Below are entries; output exactly the lines from the one with "return [[(r *" to the one with "ob = bpy.data.objects.new(name, cu)", both included, and nothing else.

--- EXTRACTED MATERIAL ---

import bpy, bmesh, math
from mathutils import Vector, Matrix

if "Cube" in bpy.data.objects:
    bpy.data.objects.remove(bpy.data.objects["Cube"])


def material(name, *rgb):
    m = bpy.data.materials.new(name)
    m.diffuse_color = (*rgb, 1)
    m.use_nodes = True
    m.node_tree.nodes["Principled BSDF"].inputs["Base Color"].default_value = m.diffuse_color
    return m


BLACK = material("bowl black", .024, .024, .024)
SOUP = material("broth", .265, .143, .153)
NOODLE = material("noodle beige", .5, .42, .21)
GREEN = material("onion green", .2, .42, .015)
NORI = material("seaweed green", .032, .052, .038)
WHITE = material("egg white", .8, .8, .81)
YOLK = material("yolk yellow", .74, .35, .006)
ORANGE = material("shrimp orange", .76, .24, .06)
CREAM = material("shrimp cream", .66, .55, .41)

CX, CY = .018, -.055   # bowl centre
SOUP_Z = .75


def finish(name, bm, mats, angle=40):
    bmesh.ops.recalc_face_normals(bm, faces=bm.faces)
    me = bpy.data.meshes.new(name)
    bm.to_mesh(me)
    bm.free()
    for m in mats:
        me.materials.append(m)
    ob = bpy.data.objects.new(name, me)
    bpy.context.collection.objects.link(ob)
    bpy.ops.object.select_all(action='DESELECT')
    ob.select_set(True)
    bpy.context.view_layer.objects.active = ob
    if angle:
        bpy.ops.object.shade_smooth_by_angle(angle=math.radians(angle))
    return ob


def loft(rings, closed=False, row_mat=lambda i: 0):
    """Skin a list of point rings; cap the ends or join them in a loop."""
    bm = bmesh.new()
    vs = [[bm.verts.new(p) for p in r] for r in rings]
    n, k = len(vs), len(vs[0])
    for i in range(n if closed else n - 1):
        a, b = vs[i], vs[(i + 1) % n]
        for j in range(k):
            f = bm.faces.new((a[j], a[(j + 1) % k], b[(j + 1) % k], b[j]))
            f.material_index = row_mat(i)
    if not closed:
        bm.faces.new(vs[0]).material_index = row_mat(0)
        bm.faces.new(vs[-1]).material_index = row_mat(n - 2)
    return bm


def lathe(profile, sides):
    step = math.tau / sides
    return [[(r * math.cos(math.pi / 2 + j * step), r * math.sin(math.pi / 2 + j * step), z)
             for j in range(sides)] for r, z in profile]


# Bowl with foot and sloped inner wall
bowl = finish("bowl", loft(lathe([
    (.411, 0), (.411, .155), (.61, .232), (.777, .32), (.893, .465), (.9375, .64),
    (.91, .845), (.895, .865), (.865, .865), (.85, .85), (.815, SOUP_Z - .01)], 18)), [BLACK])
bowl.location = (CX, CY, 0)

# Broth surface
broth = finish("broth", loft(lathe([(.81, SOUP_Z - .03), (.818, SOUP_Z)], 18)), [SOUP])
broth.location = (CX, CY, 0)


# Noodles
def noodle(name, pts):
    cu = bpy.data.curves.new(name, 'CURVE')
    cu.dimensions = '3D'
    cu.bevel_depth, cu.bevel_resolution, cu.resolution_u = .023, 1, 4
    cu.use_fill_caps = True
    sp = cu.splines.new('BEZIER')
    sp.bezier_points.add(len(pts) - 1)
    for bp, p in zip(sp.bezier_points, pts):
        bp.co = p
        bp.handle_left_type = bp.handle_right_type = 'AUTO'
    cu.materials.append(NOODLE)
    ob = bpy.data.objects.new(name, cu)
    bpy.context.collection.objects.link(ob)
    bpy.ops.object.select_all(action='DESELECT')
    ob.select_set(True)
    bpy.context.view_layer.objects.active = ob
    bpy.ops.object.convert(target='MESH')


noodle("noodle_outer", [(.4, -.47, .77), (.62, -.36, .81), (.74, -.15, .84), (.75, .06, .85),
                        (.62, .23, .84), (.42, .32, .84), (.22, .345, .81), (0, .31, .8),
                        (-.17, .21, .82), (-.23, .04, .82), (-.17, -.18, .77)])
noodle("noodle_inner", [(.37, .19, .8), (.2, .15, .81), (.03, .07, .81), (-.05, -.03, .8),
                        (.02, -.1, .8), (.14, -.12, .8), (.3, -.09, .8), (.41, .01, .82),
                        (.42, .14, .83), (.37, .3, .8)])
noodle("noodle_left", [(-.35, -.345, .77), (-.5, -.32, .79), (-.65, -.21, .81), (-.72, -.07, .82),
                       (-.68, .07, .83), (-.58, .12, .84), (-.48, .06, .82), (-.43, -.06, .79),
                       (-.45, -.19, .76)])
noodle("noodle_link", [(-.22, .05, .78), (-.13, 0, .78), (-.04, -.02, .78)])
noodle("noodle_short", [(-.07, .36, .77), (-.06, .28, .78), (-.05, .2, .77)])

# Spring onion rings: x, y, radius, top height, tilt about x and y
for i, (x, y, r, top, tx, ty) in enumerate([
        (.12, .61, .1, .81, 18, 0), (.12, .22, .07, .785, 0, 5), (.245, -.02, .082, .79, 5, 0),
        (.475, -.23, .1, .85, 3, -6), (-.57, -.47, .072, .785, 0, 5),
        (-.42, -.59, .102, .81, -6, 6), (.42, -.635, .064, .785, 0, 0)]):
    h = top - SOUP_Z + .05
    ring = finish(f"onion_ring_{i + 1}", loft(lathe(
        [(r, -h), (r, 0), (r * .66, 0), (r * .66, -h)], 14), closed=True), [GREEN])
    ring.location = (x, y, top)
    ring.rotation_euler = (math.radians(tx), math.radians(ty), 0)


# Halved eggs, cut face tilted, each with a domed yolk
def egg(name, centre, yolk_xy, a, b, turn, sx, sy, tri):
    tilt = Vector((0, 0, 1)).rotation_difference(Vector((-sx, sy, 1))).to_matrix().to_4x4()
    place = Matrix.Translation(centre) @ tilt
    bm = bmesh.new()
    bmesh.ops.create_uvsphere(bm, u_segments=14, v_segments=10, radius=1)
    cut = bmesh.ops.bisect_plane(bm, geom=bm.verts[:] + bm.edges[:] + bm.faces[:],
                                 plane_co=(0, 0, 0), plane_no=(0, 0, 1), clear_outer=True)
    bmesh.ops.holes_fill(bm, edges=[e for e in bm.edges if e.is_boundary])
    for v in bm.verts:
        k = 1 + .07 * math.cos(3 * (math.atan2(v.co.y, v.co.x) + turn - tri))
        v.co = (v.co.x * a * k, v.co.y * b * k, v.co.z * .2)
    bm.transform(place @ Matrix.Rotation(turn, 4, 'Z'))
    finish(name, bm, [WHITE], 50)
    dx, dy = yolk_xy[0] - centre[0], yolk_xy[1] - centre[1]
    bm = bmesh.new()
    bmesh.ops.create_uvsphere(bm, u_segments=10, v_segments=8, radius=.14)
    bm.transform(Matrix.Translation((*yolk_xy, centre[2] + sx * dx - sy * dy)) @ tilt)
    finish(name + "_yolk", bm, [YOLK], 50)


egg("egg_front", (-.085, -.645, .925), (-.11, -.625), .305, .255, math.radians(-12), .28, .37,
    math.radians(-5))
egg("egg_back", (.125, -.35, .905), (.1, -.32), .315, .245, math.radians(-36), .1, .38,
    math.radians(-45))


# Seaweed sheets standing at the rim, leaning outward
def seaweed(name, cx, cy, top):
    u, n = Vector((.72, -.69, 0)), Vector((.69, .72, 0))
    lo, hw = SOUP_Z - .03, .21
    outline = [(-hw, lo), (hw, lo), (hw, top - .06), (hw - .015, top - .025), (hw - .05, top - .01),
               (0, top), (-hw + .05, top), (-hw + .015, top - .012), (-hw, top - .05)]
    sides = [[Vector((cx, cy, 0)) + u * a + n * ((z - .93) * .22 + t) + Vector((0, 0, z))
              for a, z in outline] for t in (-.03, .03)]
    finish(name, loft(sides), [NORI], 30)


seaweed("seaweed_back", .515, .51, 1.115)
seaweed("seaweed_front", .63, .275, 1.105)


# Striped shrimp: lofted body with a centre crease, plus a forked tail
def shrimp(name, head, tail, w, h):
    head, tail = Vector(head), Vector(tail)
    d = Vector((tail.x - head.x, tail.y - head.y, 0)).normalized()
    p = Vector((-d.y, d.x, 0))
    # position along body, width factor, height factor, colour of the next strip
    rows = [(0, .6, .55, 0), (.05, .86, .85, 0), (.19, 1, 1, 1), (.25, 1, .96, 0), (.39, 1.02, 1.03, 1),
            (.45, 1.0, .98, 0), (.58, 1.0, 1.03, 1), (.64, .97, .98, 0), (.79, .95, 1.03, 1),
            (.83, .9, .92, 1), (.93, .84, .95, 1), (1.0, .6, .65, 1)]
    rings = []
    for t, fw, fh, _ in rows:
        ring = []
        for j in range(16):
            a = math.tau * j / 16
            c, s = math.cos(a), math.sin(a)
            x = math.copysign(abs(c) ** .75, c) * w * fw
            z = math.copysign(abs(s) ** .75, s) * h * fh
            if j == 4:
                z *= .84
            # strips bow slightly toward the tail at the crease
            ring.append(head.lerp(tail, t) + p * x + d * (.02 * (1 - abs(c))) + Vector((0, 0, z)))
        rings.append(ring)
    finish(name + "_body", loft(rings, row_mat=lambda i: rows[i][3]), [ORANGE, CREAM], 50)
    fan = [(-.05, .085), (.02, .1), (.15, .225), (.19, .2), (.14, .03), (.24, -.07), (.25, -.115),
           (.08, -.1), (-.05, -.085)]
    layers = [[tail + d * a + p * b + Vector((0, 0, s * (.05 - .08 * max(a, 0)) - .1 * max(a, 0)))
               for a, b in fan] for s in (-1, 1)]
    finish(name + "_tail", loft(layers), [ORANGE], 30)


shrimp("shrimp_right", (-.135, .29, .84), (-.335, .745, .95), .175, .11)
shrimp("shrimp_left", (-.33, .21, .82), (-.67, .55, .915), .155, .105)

---

FINISHED TASK →
    return [[(r * math.cos(math.pi / 2 + j * step), r * math.sin(math.pi / 2 + j * step), z)
             for j in range(sides)] for r, z in profile]


# Bowl with foot and sloped inner wall
bowl = finish("bowl", loft(lathe([
    (.411, 0), (.411, .155), (.61, .232), (.777, .32), (.893, .465), (.9375, .64),
    (.91, .845), (.895, .865), (.865, .865), (.85, .85), (.815, SOUP_Z - .01)], 18)), [BLACK])
bowl.location = (CX, CY, 0)

# Broth surface
broth = finish("broth", loft(lathe([(.81, SOUP_Z - .03), (.818, SOUP_Z)], 18)), [SOUP])
broth.location = (CX, CY, 0)


# Noodles
def noodle(name, pts):
    cu = bpy.data.curves.new(name, 'CURVE')
    cu.dimensions = '3D'
    cu.bevel_depth, cu.bevel_resolution, cu.resolution_u = .023, 1, 4
    cu.use_fill_caps = True
    sp = cu.splines.new('BEZIER')
    sp.bezier_points.add(len(pts) - 1)
    for bp, p in zip(sp.bezier_points, pts):
        bp.co = p
        bp.handle_left_type = bp.handle_right_type = 'AUTO'
    cu.materials.append(NOODLE)
    ob = bpy.data.objects.new(name, cu)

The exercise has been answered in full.